-- RECORD EXCERPTS follows --

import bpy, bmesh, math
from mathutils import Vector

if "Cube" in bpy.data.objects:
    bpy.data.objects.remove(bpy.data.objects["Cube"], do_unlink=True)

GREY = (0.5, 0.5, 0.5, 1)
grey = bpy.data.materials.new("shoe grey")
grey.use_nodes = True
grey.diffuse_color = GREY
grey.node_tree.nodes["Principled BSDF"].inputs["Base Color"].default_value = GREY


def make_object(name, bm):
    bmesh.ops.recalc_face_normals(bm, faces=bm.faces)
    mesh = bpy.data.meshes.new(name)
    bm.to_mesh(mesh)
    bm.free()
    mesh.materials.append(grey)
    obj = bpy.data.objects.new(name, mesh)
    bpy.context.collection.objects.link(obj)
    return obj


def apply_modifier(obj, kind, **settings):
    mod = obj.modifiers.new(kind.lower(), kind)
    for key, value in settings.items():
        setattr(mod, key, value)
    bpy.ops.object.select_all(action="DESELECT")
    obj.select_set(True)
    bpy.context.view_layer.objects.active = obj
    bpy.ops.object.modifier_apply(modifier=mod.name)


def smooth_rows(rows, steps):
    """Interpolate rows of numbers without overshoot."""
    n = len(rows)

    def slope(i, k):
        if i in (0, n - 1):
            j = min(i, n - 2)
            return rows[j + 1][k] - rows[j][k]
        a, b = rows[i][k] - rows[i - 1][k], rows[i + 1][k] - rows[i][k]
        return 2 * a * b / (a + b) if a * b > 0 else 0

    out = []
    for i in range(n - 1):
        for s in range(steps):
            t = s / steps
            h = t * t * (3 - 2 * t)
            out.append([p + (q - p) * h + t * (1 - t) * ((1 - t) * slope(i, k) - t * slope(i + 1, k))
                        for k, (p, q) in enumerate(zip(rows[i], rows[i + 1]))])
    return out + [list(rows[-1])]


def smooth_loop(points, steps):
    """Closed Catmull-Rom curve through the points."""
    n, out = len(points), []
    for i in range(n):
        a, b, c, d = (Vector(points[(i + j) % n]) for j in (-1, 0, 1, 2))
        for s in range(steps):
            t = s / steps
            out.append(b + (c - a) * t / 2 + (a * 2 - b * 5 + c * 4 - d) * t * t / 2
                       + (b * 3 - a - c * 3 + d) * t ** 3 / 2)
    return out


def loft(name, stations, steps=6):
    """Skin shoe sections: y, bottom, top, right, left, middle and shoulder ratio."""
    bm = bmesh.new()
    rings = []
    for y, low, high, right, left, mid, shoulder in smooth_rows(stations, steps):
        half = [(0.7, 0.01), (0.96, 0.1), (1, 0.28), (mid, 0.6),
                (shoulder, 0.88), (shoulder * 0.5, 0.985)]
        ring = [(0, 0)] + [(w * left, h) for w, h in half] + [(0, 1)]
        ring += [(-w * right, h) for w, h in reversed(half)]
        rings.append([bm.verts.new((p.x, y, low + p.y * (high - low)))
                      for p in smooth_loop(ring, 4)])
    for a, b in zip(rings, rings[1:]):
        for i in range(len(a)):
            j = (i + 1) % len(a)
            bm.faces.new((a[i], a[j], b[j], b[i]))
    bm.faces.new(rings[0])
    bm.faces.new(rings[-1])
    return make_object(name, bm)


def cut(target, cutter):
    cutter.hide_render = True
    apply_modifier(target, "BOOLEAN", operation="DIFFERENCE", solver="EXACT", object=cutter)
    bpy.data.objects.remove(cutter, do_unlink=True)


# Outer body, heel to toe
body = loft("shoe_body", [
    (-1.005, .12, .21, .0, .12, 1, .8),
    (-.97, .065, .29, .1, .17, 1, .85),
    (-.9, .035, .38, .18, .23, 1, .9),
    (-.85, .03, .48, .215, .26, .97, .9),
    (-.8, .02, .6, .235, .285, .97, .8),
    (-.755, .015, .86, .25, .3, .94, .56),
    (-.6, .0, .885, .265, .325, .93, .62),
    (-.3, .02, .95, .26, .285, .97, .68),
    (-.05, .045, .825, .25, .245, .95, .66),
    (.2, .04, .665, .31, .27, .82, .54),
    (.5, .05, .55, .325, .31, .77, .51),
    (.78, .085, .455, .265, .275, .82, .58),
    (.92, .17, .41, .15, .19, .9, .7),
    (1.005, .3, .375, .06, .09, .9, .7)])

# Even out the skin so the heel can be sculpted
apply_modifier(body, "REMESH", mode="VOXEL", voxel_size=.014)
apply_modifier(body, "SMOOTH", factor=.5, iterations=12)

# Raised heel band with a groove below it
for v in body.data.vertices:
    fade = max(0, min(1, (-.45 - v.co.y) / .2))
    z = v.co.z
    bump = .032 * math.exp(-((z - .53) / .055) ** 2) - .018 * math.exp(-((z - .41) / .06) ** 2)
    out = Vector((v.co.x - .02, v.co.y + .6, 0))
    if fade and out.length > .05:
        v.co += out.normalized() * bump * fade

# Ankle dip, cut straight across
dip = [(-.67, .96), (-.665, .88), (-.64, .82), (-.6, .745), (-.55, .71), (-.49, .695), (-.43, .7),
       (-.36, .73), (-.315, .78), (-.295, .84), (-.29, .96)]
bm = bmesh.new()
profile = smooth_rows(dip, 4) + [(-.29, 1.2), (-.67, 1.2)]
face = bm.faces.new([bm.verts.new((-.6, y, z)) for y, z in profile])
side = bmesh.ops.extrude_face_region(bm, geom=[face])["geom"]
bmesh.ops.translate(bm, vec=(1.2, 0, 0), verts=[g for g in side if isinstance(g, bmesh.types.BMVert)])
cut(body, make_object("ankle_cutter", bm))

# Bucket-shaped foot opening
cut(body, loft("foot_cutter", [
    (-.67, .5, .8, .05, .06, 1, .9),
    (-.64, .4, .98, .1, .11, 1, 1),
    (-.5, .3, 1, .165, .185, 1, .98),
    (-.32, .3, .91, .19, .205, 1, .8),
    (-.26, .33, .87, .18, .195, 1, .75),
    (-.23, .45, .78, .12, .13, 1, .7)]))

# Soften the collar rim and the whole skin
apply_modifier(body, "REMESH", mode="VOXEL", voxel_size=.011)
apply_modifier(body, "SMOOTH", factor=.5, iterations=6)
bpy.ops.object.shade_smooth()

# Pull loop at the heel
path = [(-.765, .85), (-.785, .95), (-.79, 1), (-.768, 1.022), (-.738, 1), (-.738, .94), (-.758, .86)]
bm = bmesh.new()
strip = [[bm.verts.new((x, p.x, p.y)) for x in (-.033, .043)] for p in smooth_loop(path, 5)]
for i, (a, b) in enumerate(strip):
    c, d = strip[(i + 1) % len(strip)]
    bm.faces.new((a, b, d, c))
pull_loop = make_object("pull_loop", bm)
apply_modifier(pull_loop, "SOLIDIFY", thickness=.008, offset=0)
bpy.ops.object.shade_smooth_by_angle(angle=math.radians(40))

-- RECORD EXCERPTS concluded --
-- RECORD EXCERPTS follows --

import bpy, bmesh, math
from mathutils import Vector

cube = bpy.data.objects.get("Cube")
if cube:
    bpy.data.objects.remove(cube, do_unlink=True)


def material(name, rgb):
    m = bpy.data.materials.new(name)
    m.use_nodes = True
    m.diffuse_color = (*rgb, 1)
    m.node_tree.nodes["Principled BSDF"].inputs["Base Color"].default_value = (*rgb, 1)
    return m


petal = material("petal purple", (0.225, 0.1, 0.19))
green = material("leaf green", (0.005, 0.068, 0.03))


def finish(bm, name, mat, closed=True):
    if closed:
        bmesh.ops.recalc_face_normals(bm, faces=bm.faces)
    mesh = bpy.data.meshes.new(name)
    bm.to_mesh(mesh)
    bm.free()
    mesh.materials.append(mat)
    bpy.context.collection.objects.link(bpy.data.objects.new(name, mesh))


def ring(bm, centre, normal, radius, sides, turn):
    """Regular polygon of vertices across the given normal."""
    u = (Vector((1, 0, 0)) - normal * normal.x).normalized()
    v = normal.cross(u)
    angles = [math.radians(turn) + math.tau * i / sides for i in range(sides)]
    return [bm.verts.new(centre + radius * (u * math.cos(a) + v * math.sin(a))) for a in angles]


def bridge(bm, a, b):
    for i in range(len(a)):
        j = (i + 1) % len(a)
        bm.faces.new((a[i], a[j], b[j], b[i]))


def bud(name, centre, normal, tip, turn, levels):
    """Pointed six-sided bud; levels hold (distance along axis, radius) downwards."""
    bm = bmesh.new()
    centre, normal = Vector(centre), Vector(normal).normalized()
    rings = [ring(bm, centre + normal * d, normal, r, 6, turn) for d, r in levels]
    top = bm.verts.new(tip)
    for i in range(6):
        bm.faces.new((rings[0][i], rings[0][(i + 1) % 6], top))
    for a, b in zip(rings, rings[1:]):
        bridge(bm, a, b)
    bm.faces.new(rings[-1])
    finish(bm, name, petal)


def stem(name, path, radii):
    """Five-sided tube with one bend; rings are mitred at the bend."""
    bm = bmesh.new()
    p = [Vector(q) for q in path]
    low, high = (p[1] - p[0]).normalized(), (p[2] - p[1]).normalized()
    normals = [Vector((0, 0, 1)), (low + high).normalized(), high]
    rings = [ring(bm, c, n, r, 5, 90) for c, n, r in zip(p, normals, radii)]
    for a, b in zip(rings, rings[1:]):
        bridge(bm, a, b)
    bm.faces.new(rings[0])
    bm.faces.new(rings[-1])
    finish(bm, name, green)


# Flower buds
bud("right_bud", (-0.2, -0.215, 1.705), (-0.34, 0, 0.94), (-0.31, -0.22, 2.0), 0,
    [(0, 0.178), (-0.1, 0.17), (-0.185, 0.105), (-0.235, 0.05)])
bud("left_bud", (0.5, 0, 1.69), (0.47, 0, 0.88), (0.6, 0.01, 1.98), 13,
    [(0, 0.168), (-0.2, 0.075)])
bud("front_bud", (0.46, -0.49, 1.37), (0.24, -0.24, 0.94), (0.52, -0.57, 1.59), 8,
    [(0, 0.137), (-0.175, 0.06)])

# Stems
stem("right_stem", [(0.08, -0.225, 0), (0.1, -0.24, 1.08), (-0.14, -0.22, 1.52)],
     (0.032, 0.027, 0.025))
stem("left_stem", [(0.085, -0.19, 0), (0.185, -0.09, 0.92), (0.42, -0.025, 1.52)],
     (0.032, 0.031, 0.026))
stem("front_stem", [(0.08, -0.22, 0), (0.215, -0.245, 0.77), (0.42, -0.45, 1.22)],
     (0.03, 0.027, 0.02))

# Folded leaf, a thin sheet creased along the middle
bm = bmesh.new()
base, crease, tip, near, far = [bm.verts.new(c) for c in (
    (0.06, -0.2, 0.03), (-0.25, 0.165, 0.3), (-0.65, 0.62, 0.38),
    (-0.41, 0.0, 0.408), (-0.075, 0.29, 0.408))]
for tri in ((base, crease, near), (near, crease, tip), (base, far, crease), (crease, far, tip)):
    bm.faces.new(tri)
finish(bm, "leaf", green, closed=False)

-- RECORD EXCERPTS concluded --

# EXERCISE OBJECTIVE
Pull every line containing "body" from the entries above and copy it.

# ANSWER TO THIS TASK
# Outer body, heel to toe
body = loft("shoe_body", [
apply_modifier(body, "REMESH", mode="VOXEL", voxel_size=.014)
apply_modifier(body, "SMOOTH", factor=.5, iterations=12)
for v in body.data.vertices:
cut(body, make_object("ankle_cutter", bm))
cut(body, loft("foot_cutter", [
apply_modifier(body, "REMESH", mode="VOXEL", voxel_size=.011)
apply_modifier(body, "SMOOTH", factor=.5, iterations=6)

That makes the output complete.